A Brief Introduction to the Progress-Focused Approach
A Brief Introduction to the Progress-Focused Approach – A Guide for Managers, Coaches, Teachers, and Students
Coert Visser (2020)
This book introduces the progress-focused approach. This approach is a set of principles and techniques which help individuals and teams make achieved and desired meaningful progress visible and to get ideas about next steps forward. The progress-focused approach, originally inspired by some practical techniques from solution-focused brief therapy, now heavily relies on findings from scientific psychology. It is used by many coaches, trainers, managers, teachers and employees.
The purpose of the book is to bridge two gaps: the gap between psychological theory and practice and the gap between different psychological theories. The motivation to bridge the gap between theory and practice stems from the conviction that scientific psychological theory can be useful in practically everything people do. The book aims to bridge the gap between theory and practice by describing theory in accessible ways.
The second type of gap the book tries to bridge is the one between different robust psychological theories. Many scholars produce (mini)theories which they then keep building on. What they seem less inclined to do is to build bridges between their own theories and those generated by others. We attempt to bridge some of those gaps.

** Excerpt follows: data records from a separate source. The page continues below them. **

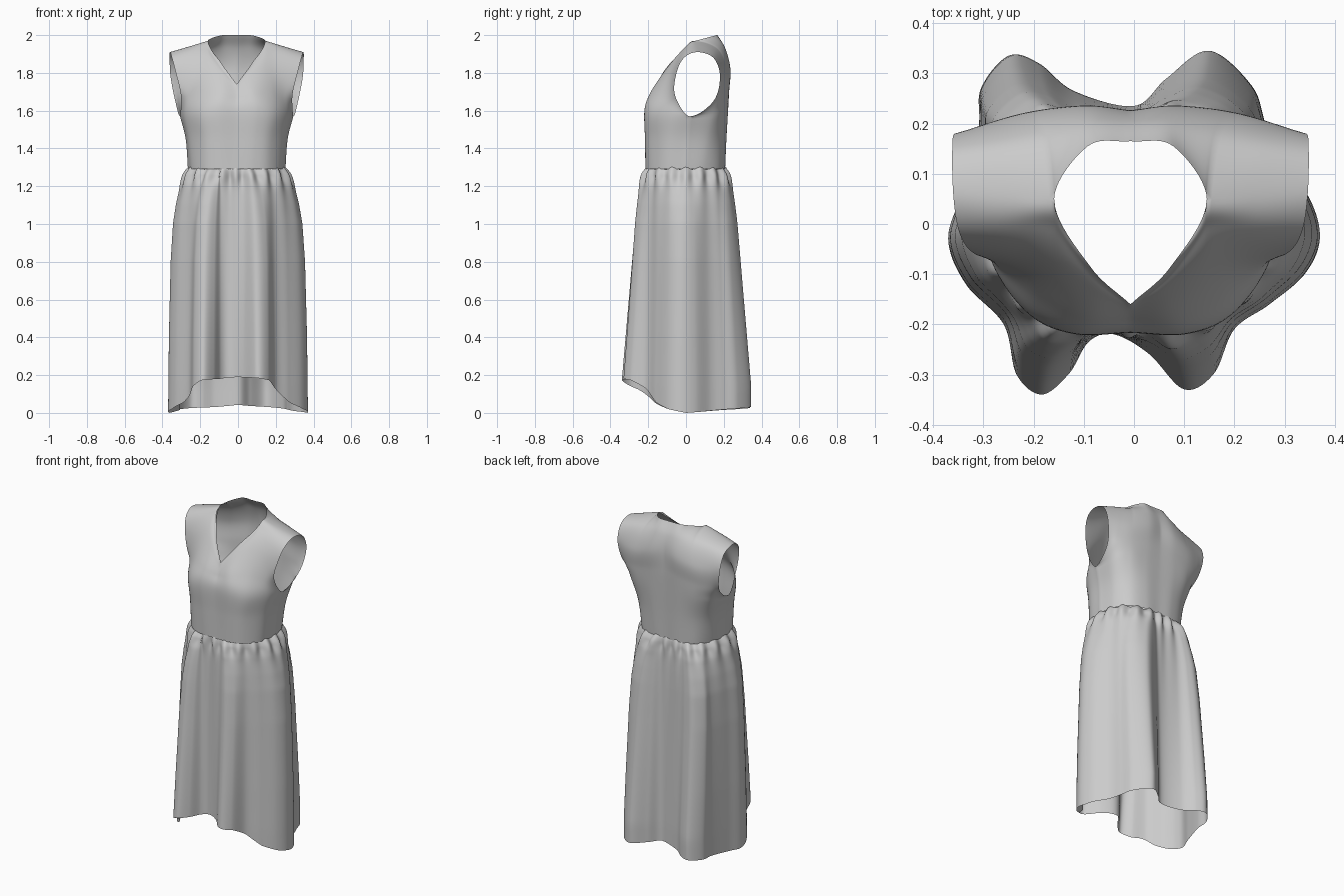
import bpy, bmesh, math
from mathutils import Vector as V

if "Cube" in bpy.data.objects:
    bpy.data.objects.remove(bpy.data.objects["Cube"])


def cr(a, b, c, d, t):
    """Catmull-Rom point between b and c."""
    return 0.5 * (2 * b + (c - a) * t + (2 * a - 5 * b + 4 * c - d) * t ** 2
                  + (3 * b - a - 3 * c + d) * t ** 3)


def curve(pts, x):
    """Piecewise-linear lookup in (key, value) pairs."""
    for (a, p), (b, q) in zip(pts, pts[1:]):
        if x <= b:
            return p + (q - p) * max(0, x - a) / (b - a)
    return pts[-1][1]


def add_grid(bm, rows, closed=False):
    vs = [[bm.verts.new(p) for p in r] for r in rows]
    n = len(vs[0])
    for r, q in zip(vs, vs[1:]):
        for i in range(n if closed else n - 1):
            j = (i + 1) % n
            bm.faces.new((r[i], r[j], q[j], q[i]))


def finish(bm, name):
    bmesh.ops.remove_doubles(bm, verts=bm.verts, dist=0.0004)
    bmesh.ops.recalc_face_normals(bm, faces=bm.faces)
    for f in bm.faces:
        f.smooth = True
    me = bpy.data.meshes.new(name)
    bm.to_mesh(me)
    bm.free()
    ob = bpy.data.objects.new(name, me)
    bpy.context.collection.objects.link(ob)
    return ob


# Bodice control rows, waist to shoulder; columns run centre, neck, neck point, shoulder, side
shoulder = [(.152, .05, 1.97), (.25, .055, 1.94), (.353, .06, 1.91)]
front = [
    [(0, -.215, 1.29), (.09, -.212, 1.29), (.17, -.185, 1.29), (.235, -.11, 1.29), (.258, 0, 1.29)],
    [(0, -.215, 1.45), (.1, -.215, 1.45), (.18, -.185, 1.45), (.25, -.1, 1.45), (.27, .01, 1.45)],
    [(0, -.215, 1.6), (.11, -.218, 1.6), (.2, -.18, 1.59), (.27, -.09, 1.58), (.3, .02, 1.57)],
    [(0, -.19, 1.67), (.09, -.19, 1.69), (.18, -.145, 1.7), (.255, -.09, 1.68), (.295, -.058, 1.68)],
    [(0, -.17, 1.715), (.07, -.135, 1.78), (.155, -.075, 1.85), (.25, -.06, 1.82), (.322, -.05, 1.8)],
    [(0, -.165, 1.728), (.075, -.105, 1.82), (.152, -.01, 1.93), (.25, -.01, 1.91), (.343, -.01, 1.88)],
    [(0, -.16, 1.74), (.08, -.085, 1.85)] + shoulder]
back = [
    [(0, .205, 1.29), (.09, .205, 1.29), (.18, .175, 1.29), (.235, .1, 1.29), (.258, 0, 1.29)],
    [(0, .212, 1.45), (.1, .212, 1.45), (.19, .185, 1.45), (.25, .12, 1.45), (.27, .01, 1.45)],
    [(0, .22, 1.6), (.11, .222, 1.6), (.21, .205, 1.59), (.28, .15, 1.58), (.3, .02, 1.57)],
    [(0, .225, 1.72), (.1, .228, 1.7), (.21, .215, 1.68), (.29, .185, 1.67), (.325, .145, 1.65)],
    [(0, .225, 1.84), (.09, .235, 1.82), (.2, .22, 1.8), (.28, .2, 1.79), (.35, .18, 1.78)],
    [(0, .205, 1.93), (.08, .205, 1.93), (.17, .17, 1.925), (.265, .155, 1.905), (.355, .145, 1.88)],
    [(0, .165, 2.0), (.085, .155, 1.998)] + shoulder]


def column_point(net, other, c, k, t):
    p = [V(r[c]) for r in net]
    b, d = p[k], p[k + 1]
    a = p[k - 1] if k else 2 * b - d
    if k < 5:
        e = p[k + 2]
    else:
        e = V(other[5][c]) if c >= 2 else 2 * d - b
    if c == 4 and k == 1:      # side seam ends at the underarm
        e = 2 * d - b
    if c == 4 and k == 2:      # rounded underarm
        a = V((2 * b.x - d.x, 2 * b.y - d.y, d.z))
    return cr(a, b, d, e, t)


def panel_row(net, other, k, t, n=10):
    q = [column_point(net, other, c, k, t) for c in range(5)]
    w = ((k + t) / 6) ** 4     # the neck point becomes a corner near the top
    neck_turn = V((q[1].x, 2 * q[2].y - q[1].y, 2 * q[2].z - q[1].z))
    out = []
    for s in range(4):
        a = q[s - 1] if s else 2 * q[0] - q[1]
        d = q[s + 2] if s < 3 else 2 * q[4] - q[3]
        if s == 1:
            d = d.lerp(neck_turn, w)
        if s == 2:
            a = a.lerp(2 * q[2] - q[3], w)
        out += [cr(a, q[s], q[s + 1], d, i / n) for i in range(n)]
    return out + [q[4]]


bm = bmesh.new()
for net, other in ((front, back), (back, front)):
    steps = [(k, i / 8) for k in range(6) for i in range(8)] + [(5, 1)]
    half = [panel_row(net, other, k, t) for k, t in steps]
    for sx in (1, -1):
        add_grid(bm, [[(p.x * sx - .007, p.y, p.z) for p in r] for r in half])
finish(bm, "bodice")

# Skirt: hem outline with six deep folds
hem = [V(p) for p in [
    (.37, -.03), (.35, .05), (.29, .13), (.262, .2), (.235, .275), (.15, .345), (.065, .29), (0, .235),
    (-.12, .265), (-.19, .32), (-.25, .335), (-.305, .27), (-.31, .19), (-.34, .07), (-.37, -.03),
    (-.335, -.12), (-.26, -.2), (-.235, -.3), (-.185, -.342), (-.13, -.3), (-.09, -.235), (-.04, -.22),
    (.03, -.26), (.1, -.332), (.16, -.3), (.2, -.21), (.27, -.16), (.34, -.1)]]
hem_z = [(0, .19), (17, .185), (30, .172), (44, .125), (60, .055), (75, .02), (90, 0), (180, .043)]
grow_x = [(0, 0), (.03, .17), (.09, .38), (.19, .6), (.29, .75), (.49, .87), (.89, .96), (1.29, 1)]
grow_y = [(0, 0), (.03, .14), (.09, .28), (.19, .39), (.29, .48), (.69, .72), (1.15, 1), (1.29, 1)]
WAIST, GATHERS, SUB, ROWS = 1.295, 20, 14, 60

n = len(hem)
outline = [cr(hem[i - 1], hem[i], hem[(i + 1) % n], hem[(i + 2) % n], j / SUB)
           for i in range(n) for j in range(SUB)]
rows = []
for r in range(ROWS + 1):
    v = (r / ROWS) ** 1.7      # denser rows at the gathers
    row = []
    for h in outline:
        a = math.atan2(h.y, h.x)
        c, s = math.cos(a), math.sin(a)
        rad = (abs(c / .258) ** 2.4 + abs(s / .212) ** 2.4) ** (-1 / 2.4)
        bottom = curve(hem_z, math.degrees(abs(math.atan2(h.x, -h.y))))
        d = v * (WAIST - bottom)
        wave = math.cos(GATHERS * a + .6 * math.sin(3 * a))
        puff = .009 * math.exp(-((d - .045) / .05) ** 2) + .006 * math.exp(-d / .3) * min(1, d / .05)
        rad += wave * puff - .004 * math.exp(-d / .01)
        fx, fy = curve(grow_x, d), curve(grow_y, d)
        x = (rad * c - .007) * (1 - fx) + h.x * fx
        y = rad * s * (1 - fy) + h.y * fy
        row.append((x, y, WAIST - d + .006 * wave * math.exp(-d / .03)))
    rows.append(row)
bm = bmesh.new()
add_grid(bm, rows, closed=True)
finish(bm, "skirt")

The book alternates between practical and theoretical chapters. Practical chapters introduce topics like the circle technique, the 7 steps approach for coaches, progress-focused directing and the 4PR model. Theoretical chapters include topics such as the progress principle, the growth mindset, self-determination theory, deliberate practice, deep work, and the learning and performance zone.
The practical nature of the book is highlighted by the use of case examples, practical exercises, reflection exercises, and lists of bullet points summarizing theoretical parts.
Coert Visser (1963), psychologist, studied at the University of Groningen and at the Vrije Universiteit Amsterdam. He is co-founder of the progress-focused approach together with Gwenda Schlundt Bodien. They have been working together for over 20 years, most recently under the name Center for Progress-focused Work (www.cpw.nu). CPW provides training to hundreds of coaches, managers, trainers and teachers per year.